The inquiry will focus on four main areas ? mainly old ground ? all of which have direct relevance to shooting sports and the ownership of heritage firearms. (It will also look at information exchange between the police and the prison service, but that need not concern us.) These are the four main topics:
. The extent to which legally held guns are used in criminal activity
and the relationship between gun control and gun crime, including the impactof the 1997 Firearms (Amendment) Acts.
. Whether or not the current firearms licensing laws are fit for purpose.
. Proposals to improve information sharing between medics and the police in respect of gun licensing.
. The danger presented by, and legislation regulating, airguns.

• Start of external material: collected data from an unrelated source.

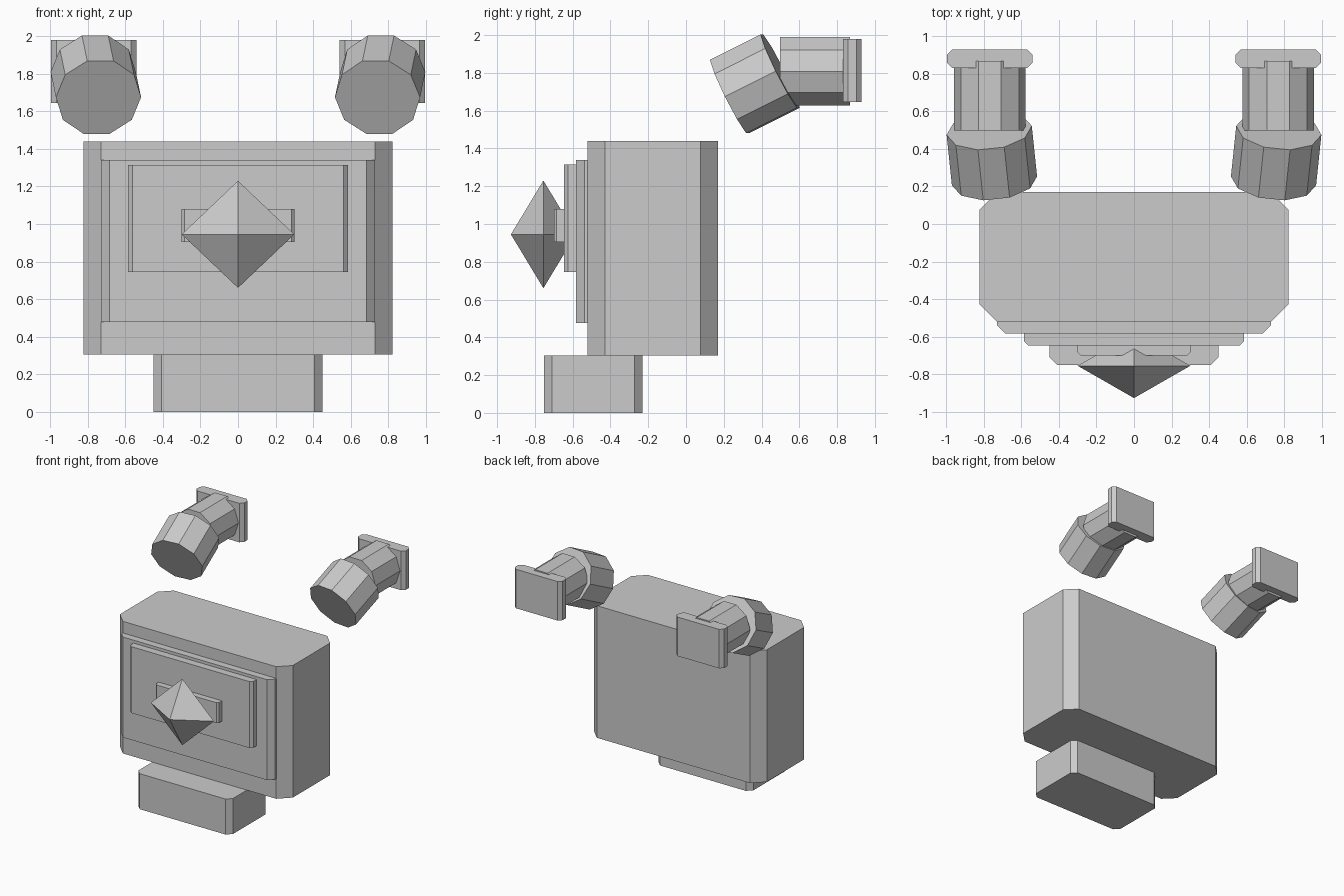
import bpy, bmesh, math
from mathutils import Matrix, Vector

if "Cube" in bpy.data.objects:
    bpy.data.objects.remove(bpy.data.objects["Cube"])

grey = bpy.data.materials.new("plain_grey")
grey.diffuse_color = (0.6, 0.6, 0.6, 1)
grey.use_nodes = True
grey.node_tree.nodes["Principled BSDF"].inputs["Base Color"].default_value = grey.diffuse_color


def add_object(name, bm):
    bmesh.ops.recalc_face_normals(bm, faces=bm.faces)
    mesh = bpy.data.meshes.new(name)
    bm.to_mesh(mesh)
    bm.free()
    mesh.materials.append(grey)
    obj = bpy.data.objects.new(name, mesh)
    bpy.context.collection.objects.link(obj)
    return obj


def prism(name, outline, z0, z1, matrix=Matrix()):
    """Extrude a flat outline from z0 to z1, then place it."""
    bm = bmesh.new()
    face = bm.faces.new([bm.verts.new((x, y, z0)) for x, y in outline])
    ext = bmesh.ops.extrude_face_region(bm, geom=[face])
    verts = [v for v in ext["geom"] if isinstance(v, bmesh.types.BMVert)]
    bmesh.ops.translate(bm, verts=verts, vec=(0, 0, z1 - z0))
    bm.transform(matrix)
    return add_object(name, bm)


def block(name, x0, x1, y0, y1, z0, z1, c):
    """Box whose four upright edges are chamfered by c."""
    outline = [(x0 + c, y0), (x1 - c, y0), (x1, y0 + c), (x1, y1 - c),
               (x1 - c, y1), (x0 + c, y1), (x0, y1 - c), (x0, y0 + c)]
    return prism(name, outline, z0, z1)


def barrel(name, radius, length, matrix):
    """Ten-sided drum lying along y, flat side up."""
    ring = [(radius * math.cos(i * math.tau / 10),
             radius * math.sin(i * math.tau / 10)) for i in range(10)]
    return prism(name, ring, -length / 2, length / 2,
                 matrix @ Matrix.Rotation(math.pi / 2, 4, "X"))


# Main body and foot
block("body", -0.822, 0.822, -0.522, 0.17, 0.305, 1.44, 0.093)
block("foot", -0.45, 0.45, -0.752, -0.23, 0, 0.305, 0.042)

# Stepped panels on the front, each sunk into the one behind
block("outer_panel", -0.73, 0.73, -0.583, -0.42, 0.477, 1.34, 0.045)
block("middle_panel", -0.585, 0.585, -0.647, -0.52, 0.745, 1.315, 0.022)
block("inner_panel", -0.30, 0.30, -0.70, -0.61, 0.905, 1.08, 0.015)

# Eight-faced gem
bm = bmesh.new()
centre = Vector((0, -0.755, 0.945))
half = (0.30, 0.172, 0.285)
tips = []
for axis in range(3):
    for sign in (-1, 1):
        offset = Vector((0, 0, 0))
        offset[axis] = sign * half[axis]
        tips.append(bm.verts.new(centre + offset))
for x in tips[0:2]:
    for y in tips[2:4]:
        for z in tips[4:6]:
            bm.faces.new((x, y, z))
add_object("gem", bm)

# Pair of floating lamps: rear plate, neck, tilted head
for side, label in ((-1, "left"), (1, "right")):
    cx = side * 0.768
    block(label + "_rear_plate", cx - 0.227, cx + 0.227, 0.83, 0.93, 1.645, 1.98, 0.028)
    barrel(label + "_neck", 0.191, 0.37, Matrix.Translation((cx, 0.682, 1.808)))
    barrel(label + "_head", 0.228, 0.302,
           Matrix.Translation((side * 0.757, 0.364, 1.742))
           @ Matrix.Rotation(-side * math.radians(6), 4, "Z")
           @ Matrix.Rotation(math.radians(26.5), 4, "X"))
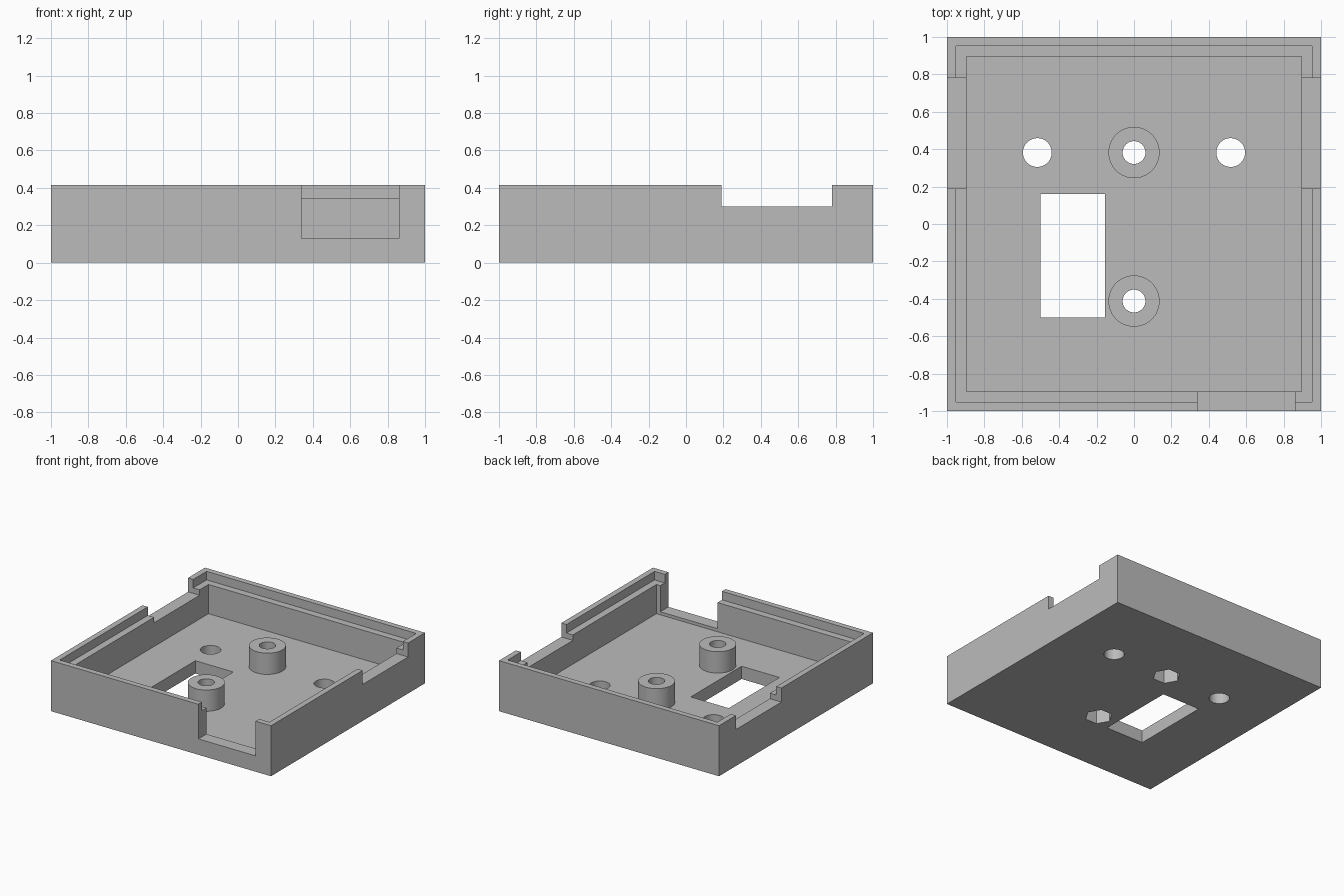
import bpy
from math import radians

cube = bpy.data.objects.get("Cube")
if cube:
    bpy.data.objects.remove(cube, do_unlink=True)

HEIGHT, FLOOR, LEDGE = 0.415, 0.105, 0.345
INNER, LIP, OVER = 0.895, 0.953, 0.6      # cavity half-width, lip half-width, cutter top

grey = bpy.data.materials.new("plain grey")
grey.use_nodes = True
grey.diffuse_color = (0.5, 0.5, 0.5, 1)
grey.node_tree.nodes["Principled BSDF"].inputs["Base Color"].default_value = (0.5, 0.5, 0.5, 1)


def box(name, x0, x1, y0, y1, z0, z1):
    bpy.ops.mesh.primitive_cube_add(size=1, location=((x0 + x1) / 2, (y0 + y1) / 2, (z0 + z1) / 2))
    ob = bpy.context.object
    ob.name = name
    ob.scale = (x1 - x0, y1 - y0, z1 - z0)
    bpy.ops.object.transform_apply(location=True, rotation=True, scale=True)
    return ob


def prism(name, x, y, radius, z0, z1, sides=48, turn=0):
    bpy.ops.mesh.primitive_cylinder_add(vertices=sides, radius=radius, depth=z1 - z0,
                                        location=(x, y, (z0 + z1) / 2), rotation=(0, 0, radians(turn)))
    ob = bpy.context.object
    ob.name = name
    bpy.ops.object.transform_apply(location=True, rotation=True, scale=True)
    return ob


def combine(target, tool, operation="DIFFERENCE"):
    mod = target.modifiers.new(tool.name, "BOOLEAN")
    mod.operation, mod.solver, mod.object = operation, "EXACT", tool
    bpy.context.view_layer.objects.active = target
    bpy.ops.object.modifier_apply(modifier=mod.name)
    bpy.data.objects.remove(tool, do_unlink=True)


# Open tray with a stepped rim
tray = box("enclosure_tray", -1, 1, -1, 1, 0, HEIGHT)
combine(tray, box("cavity", -INNER, INNER, -INNER, INNER, FLOOR, OVER))
combine(tray, box("rim_step", -LIP, LIP, -LIP, LIP, LEDGE, OVER))

# Notches in both side walls and the front wall
for x0, x1 in ((-1.1, -INNER + 0.03), (INNER - 0.03, 1.1)):
    combine(tray, box("side_notch", x0, x1, 0.19, 0.78, 0.3, OVER))
combine(tray, box("front_notch", 0.34, 0.86, -1.1, -INNER + 0.03, 0.13, OVER))

# Floor window and two plain holes
combine(tray, box("window", -0.5, -0.155, -0.5, 0.16, -0.1, 0.2))
for x in (-0.517, 0.517):
    combine(tray, prism("floor_hole", x, 0.382, 0.077, -0.1, 0.2))

# Screw posts, bored through, with hexagonal nut pockets underneath
for y in (0.382, -0.412):
    combine(tray, prism("post", 0, y, 0.137, FLOOR - 0.04, 0.28), "UNION")
    combine(tray, prism("bore", 0, y, 0.061, -0.1, OVER))
    combine(tray, prism("nut_pocket", 0, y, 0.105, -0.1, 0.17, sides=6, turn=30))

tray.data.materials.clear()
tray.data.materials.append(grey)
for face in tray.data.polygons:
    face.material_index = 0
bpy.ops.object.select_all(action="DESELECT")
tray.select_set(True)
bpy.context.view_layer.objects.active = tray
bpy.ops.object.shade_smooth_by_angle(angle=radians(30))
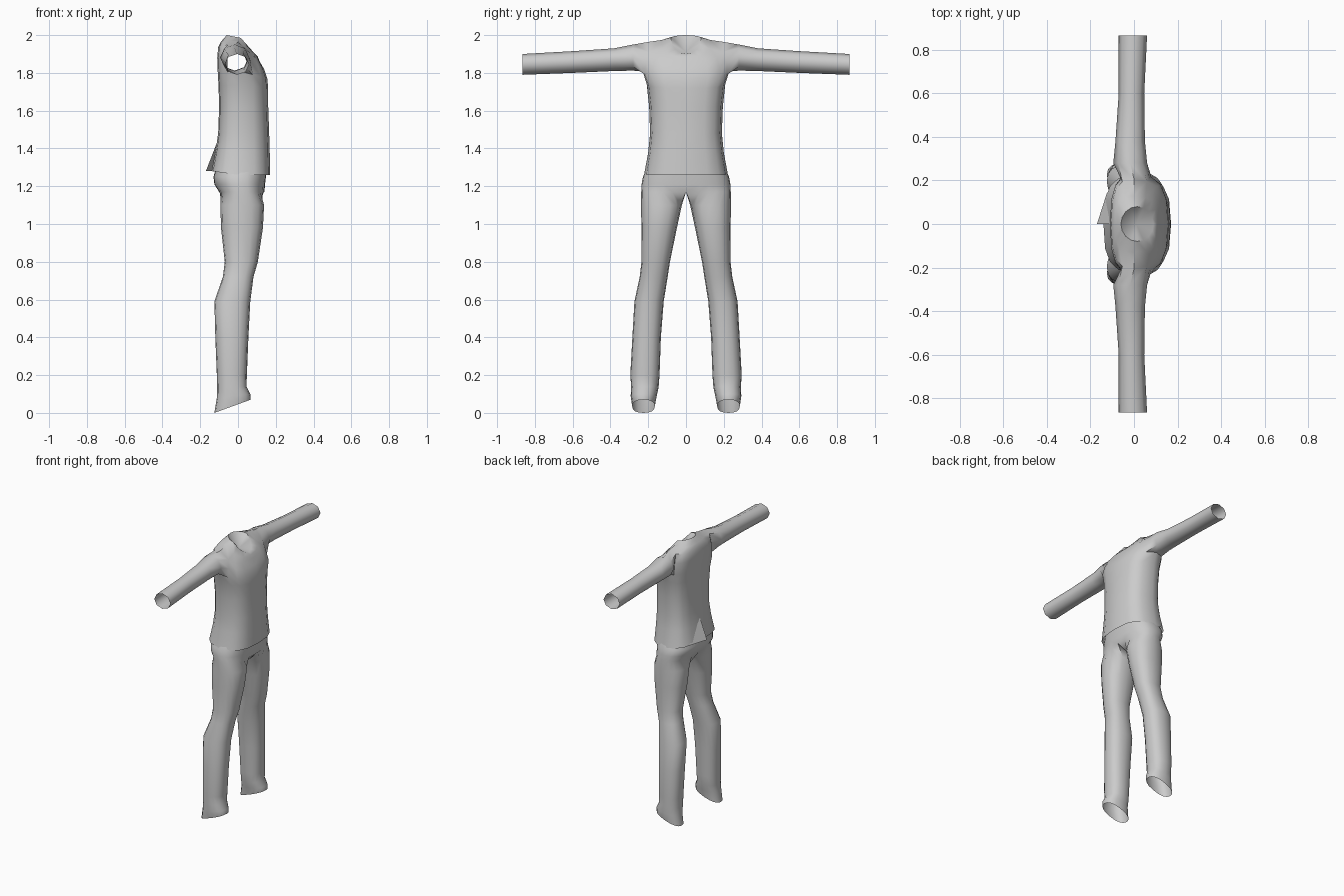
import bpy
import bmesh
from math import sin, cos, pi, radians

default_cube = bpy.data.objects.get("Cube")
if default_cube:
    bpy.data.objects.remove(default_cube, do_unlink=True)

# One plain cloth colour
cloth = bpy.data.materials.new("grey cloth")
cloth.use_nodes = True
cloth.diffuse_color = (0.6, 0.6, 0.6, 1)
cloth.node_tree.nodes["Principled BSDF"].inputs["Base Color"].default_value = (0.6, 0.6, 0.6, 1)


def power(value, exponent):
    """Signed power, for rounded-box cross-sections."""
    return abs(value) ** exponent * (1 if value >= 0 else -1)


def loft(bm, rings, closed, skip=()):
    """Join neighbouring rings of vertices with quads."""
    for r, (low, high) in enumerate(zip(rings, rings[1:])):
        count = len(low)
        for i in range(count if closed else count - 1):
            if (r, i) not in skip:
                j = (i + 1) % count
                bm.faces.new((low[i], low[j], high[j], high[i]))


def finish(name, bm, mirrored=True):
    """Turn a bmesh into a smooth object, mirrored across the body."""
    loose = [v for v in bm.verts if not v.link_faces]
    bmesh.ops.delete(bm, geom=loose, context='VERTS')
    bmesh.ops.recalc_face_normals(bm, faces=bm.faces)
    mesh = bpy.data.meshes.new(name)
    bm.to_mesh(mesh)
    bm.free()
    mesh.materials.append(cloth)
    obj = bpy.data.objects.new(name, mesh)
    bpy.context.collection.objects.link(obj)
    if mirrored:
        mirror = obj.modifiers.new("Mirror", 'MIRROR')
        mirror.use_axis = (False, True, False)
        mirror.merge_threshold = 0.001
    bpy.ops.object.select_all(action='DESELECT')
    obj.select_set(True)
    bpy.context.view_layer.objects.active = obj
    bpy.ops.object.shade_smooth_by_angle(angle=radians(50))
    return obj


# Shirt half: side width, side z, front x, front z, back x, back z
torso_rows = [
    (0.222, 1.26, 0.17, 1.26, -0.14, 1.28),
    (0.20, 1.38, 0.168, 1.38, -0.118, 1.39),
    (0.19, 1.48, 0.165, 1.48, -0.105, 1.48),
    (0.195, 1.62, 0.16, 1.62, -0.10, 1.62),
    (0.208, 1.74, 0.16, 1.72, -0.103, 1.73),
    (0.23, 1.812, 0.155, 1.77, -0.107, 1.80),
    (0.222, 1.89, 0.138, 1.82, -0.11, 1.88),
    (0.205, 1.963, 0.115, 1.86, -0.105, 1.935),
    (0.13, 1.974, 0.105, 1.885, -0.09, 1.965),
    (0.08, 1.985, 0.09, 1.90, -0.06, 2.0),
]
# Sleeve: y, back x, front x, bottom z, top z
sleeve_rows = [
    (0.28, -0.095, 0.06, 1.812, 1.95),
    (0.38, -0.085, 0.05, 1.81, 1.93),
    (0.60, -0.07, 0.047, 1.80, 1.915),
    (0.865, -0.07, 0.06, 1.79, 1.90),
]

bm = bmesh.new()
rings = []
for width, side_z, front, front_z, back, back_z in torso_rows:
    neck = width < 0.1
    ring = []
    for i in range(9):
        a = pi * i / 8
        t = power(cos(a), 1 if neck else 0.7)
        y = width * power(sin(a), 1 if neck else 0.7) if 0 < i < 8 else 0
        centre = 0.015 if neck else 0
        reach, end_z = (front, front_z) if t >= 0 else (back, back_z)
        x = centre + (reach - centre) * abs(t)
        ring.append(bm.verts.new((x, y, side_z + (end_z - side_z) * abs(t))))
    rings.append(ring)

# Leave the armhole open, then run the sleeve out of it
armhole = 6
loft(bm, rings, False, {(r, i) for r in (armhole - 1, armhole) for i in (3, 4)})
steps = [(0, -1), (1, -1), (1, 0), (1, 1), (0, 1), (-1, 1), (-1, 0), (-1, -1)]
sleeve = [[rings[armhole + dr][4 + dc] for dr, dc in steps]]
for y, back, front, low, high in sleeve_rows:
    ring = []
    for i in range(8):
        a = pi * i / 4
        ring.append(bm.verts.new(((front + back) / 2 + (front - back) / 2 * cos(a), y,
                                  (high + low) / 2 + (high - low) / 2 * sin(a))))
    sleeve.append(ring)
loft(bm, sleeve, True)

# Sunken panel inside the collar
apex = bm.verts.new((0.01, 0, 1.91))
for a, b in zip(rings[-1], rings[-1][1:]):
    bm.faces.new((a, b, apex))
finish("shirt", bm)

# Loose fold at the back of the hem
bm = bmesh.new()
bm.faces.new([bm.verts.new(p) for p in
              ((-0.17, 0, 1.28), (-0.108, 0, 1.44), (-0.125, 0.14, 1.28))])
finish("shirt_back_fold", bm, mirrored=False)

# Trousers: hips as half rings (z, width, back x, front x)
hip_rows = [
    (1.30, 0.205, -0.115, 0.15),
    (1.25, 0.228, -0.13, 0.148),
    (1.21, 0.235, -0.125, 0.143),
    (1.17, 0.237, -0.10, 0.14),
]
# Leg: back z, front z, inner y, outer y, back x, front x
leg_rows = [
    (1.10, 1.10, 0.022, 0.238, -0.093, 0.138),
    (0.98, 0.98, 0.048, 0.236, -0.09, 0.132),
    (0.80, 0.80, 0.085, 0.236, -0.07, 0.105),
    (0.72, 0.72, 0.097, 0.245, -0.08, 0.082),
    (0.59, 0.59, 0.118, 0.273, -0.125, 0.065),
    (0.40, 0.40, 0.133, 0.284, -0.12, 0.055),
    (0.20, 0.20, 0.14, 0.295, -0.112, 0.047),
    (0.13, 0.14, 0.145, 0.29, -0.11, 0.045),
    (0.08, 0.10, 0.155, 0.293, -0.112, 0.065),
    (0.0, 0.07, 0.165, 0.285, -0.125, 0.067),
]

SIDES = 16
bm = bmesh.new()
rings = []
for z, width, back, front in hip_rows:
    mid, half = (front + back) / 2, (front - back) / 2
    ring = []
    for i in range(SIDES):
        turn = i - SIDES // 2
        if turn == -SIDES // 2:
            x, y = mid, 0
        else:
            b = turn / (SIDES // 2 - 1) * pi / 2
            x = mid + half * power(sin(b), 0.8)
            y = width * power(cos(b), 0.8) if abs(turn) < SIDES // 2 - 1 else 0
        ring.append(bm.verts.new((x, y, z)))
    rings.append(ring)
for back_z, front_z, inner, outer, back, front in leg_rows:
    ring = []
    for i in range(SIDES):
        a = 2 * pi * (i - SIDES // 2) / SIDES
        t = power(sin(a), 0.85)
        y = (inner + outer) / 2 + (outer - inner) / 2 * power(cos(a), 0.85)
        x = (front + back) / 2 + (front - back) / 2 * t
        ring.append(bm.verts.new((x, y, back_z + (front_z - back_z) * (t + 1) / 2)))
    rings.append(ring)
# The hips stay open along the centre, so the two halves join above the crotch
loft(bm, rings, True, {(r, i) for r in range(len(hip_rows) - 1) for i in (0, SIDES - 1)})
finish("trousers", bm)
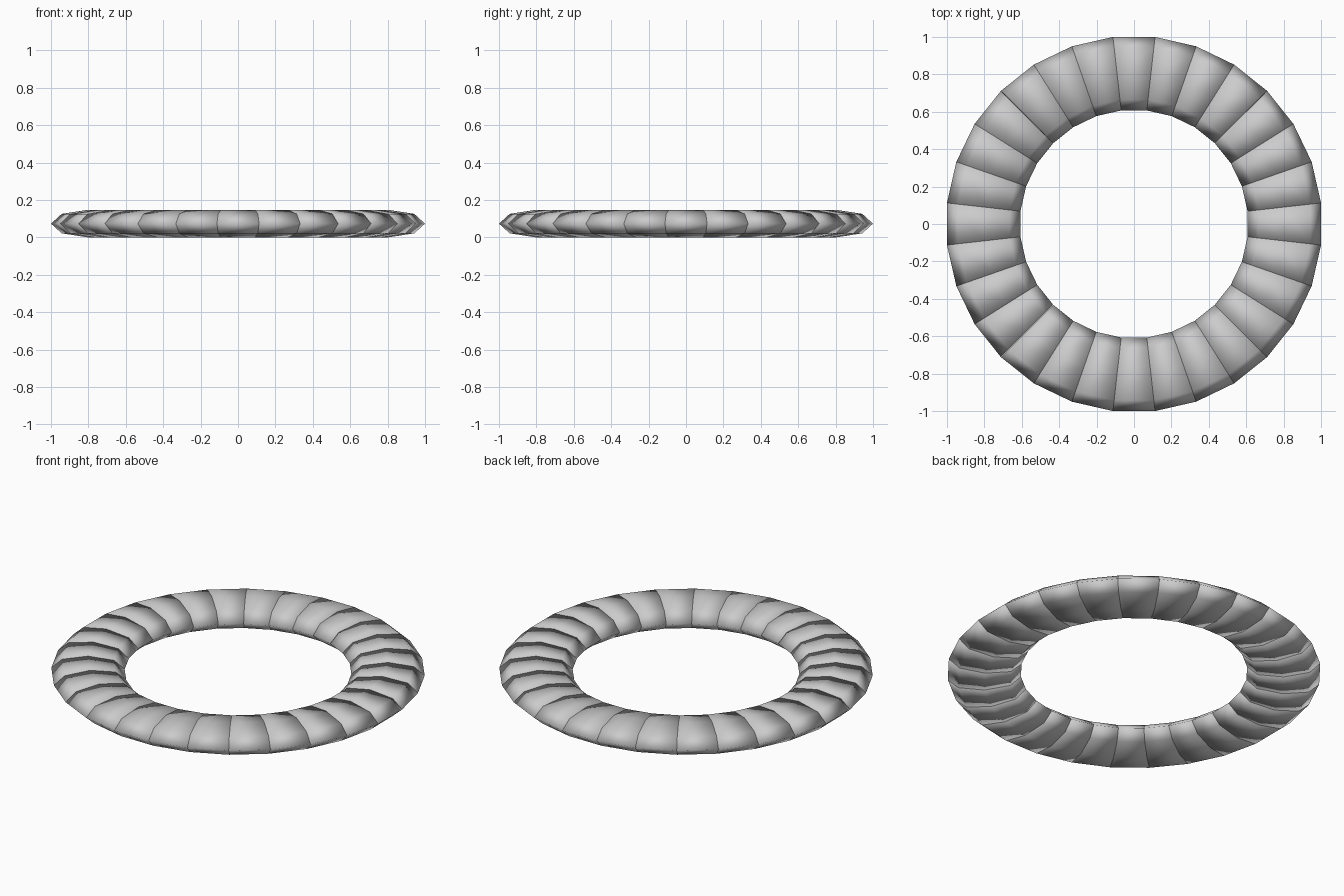
import bpy, bmesh
from math import sin, cos, pi

if "Cube" in bpy.data.objects:
    bpy.data.objects.remove(bpy.data.objects["Cube"])

SEGMENTS = 28          # separate wedge pieces around the ring
SIDES = 8              # corners of the oval cross-section
HALF = pi / SEGMENTS
OUTER = 1.0 / cos(HALF)
INNER = 0.611
HEIGHT = 0.147
MID, RAD = (OUTER + INNER) / 2, (OUTER - INNER) / 2


def section(bm, angle):
    """One oval cross-section standing on the radial plane at this angle."""
    loop = []
    for i in range(SIDES):
        t = 2 * pi * i / SIDES
        r = MID + RAD * cos(t)
        z = HEIGHT / 2 * (1 + sin(t))
        loop.append(bm.verts.new((r * cos(angle), r * sin(angle), z)))
    return loop


# One capped wedge, smooth shaded including its ends
bm = bmesh.new()
a, b = section(bm, -HALF), section(bm, HALF)
for i in range(SIDES):
    j = (i + 1) % SIDES
    bm.faces.new((a[i], a[j], b[j], b[i]))
bm.faces.new(a)
bm.faces.new(b[::-1])
bmesh.ops.recalc_face_normals(bm, faces=bm.faces)
for f in bm.faces:
    f.smooth = True
mesh = bpy.data.meshes.new("ring_segment")
bm.to_mesh(mesh)
bm.free()

# Full circle of wedges
for k in range(SEGMENTS):
    ob = bpy.data.objects.new(f"ring_segment_{k + 1:02d}", mesh)
    ob.rotation_euler.z = 2 * pi * k / SEGMENTS
    bpy.context.collection.objects.link(ob)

Other than the medical issue, there is nothing new. All of these issues were considered by the HAC in 1999-2000.
As well as going over old ground, this HAC inquiry wants to assess the progress made on implementing the committee?s recommendations set out in its report of 1999-2000. Though the HAC is an influential body, the Government is not obliged to accept its recommendations and can implement or ignore them as it pleases. This HAC has now given itself a role as enforcer of its predecessor?s recommendations, even though they were made to a Government that is three Parliaments removed from today, and of a totally different political colour. To my mind, this is simply bizarre.
Though the HAC is a standing committee, its composition and, by extension, its attitudes and interests, change along with its members. Its recommendations are not set in stone. While there were recommendations made in 1999-2000 that were reasonable and proportionate, many were detrimental to shooting and firearms ownership.
The HAC also used lots of weasel words in its report. It tried to give the impression that it did not want to restrict shooting further and then went on to make a recommendation that did just that. For example, it said: We recommend that applicants for shotgun licences should be required to show that they have good reason to possess shotguns. We do not expect this will impose a great burden on genuine and responsible occupational and recreational shotgun users; nor do we believe that it should.
Anyone who has had to submit themselves to the senseless bureaucracy associated with firearms certificates will know of the ?great burden? that this outdated and inefficient system imposes upon them. So, I can only conclude that the current HAC?s desire to rake up old recommendations is driven by a wish to see the restrictive ones put in place ASAP. That is another reason why you should make a personal submission.
BASC has produced a guide to making a submission to the HAC, which is on its website (www.basc.org.uk). It?s loaded with facts and figures to help you to make the case for your sport. You will find the link for this on the BASC home page under Featured Key Issue.
BASC will be making a fully detailed submission and will seek to give oral evidence at the hearings later this year. It has already briefed Government ministers and will be briefing their Opposition counterparts in due course.
This is your opportunity to have your say in a critical debate that will shape the future of the United Kingdom?s shooting sports. Don?t miss it.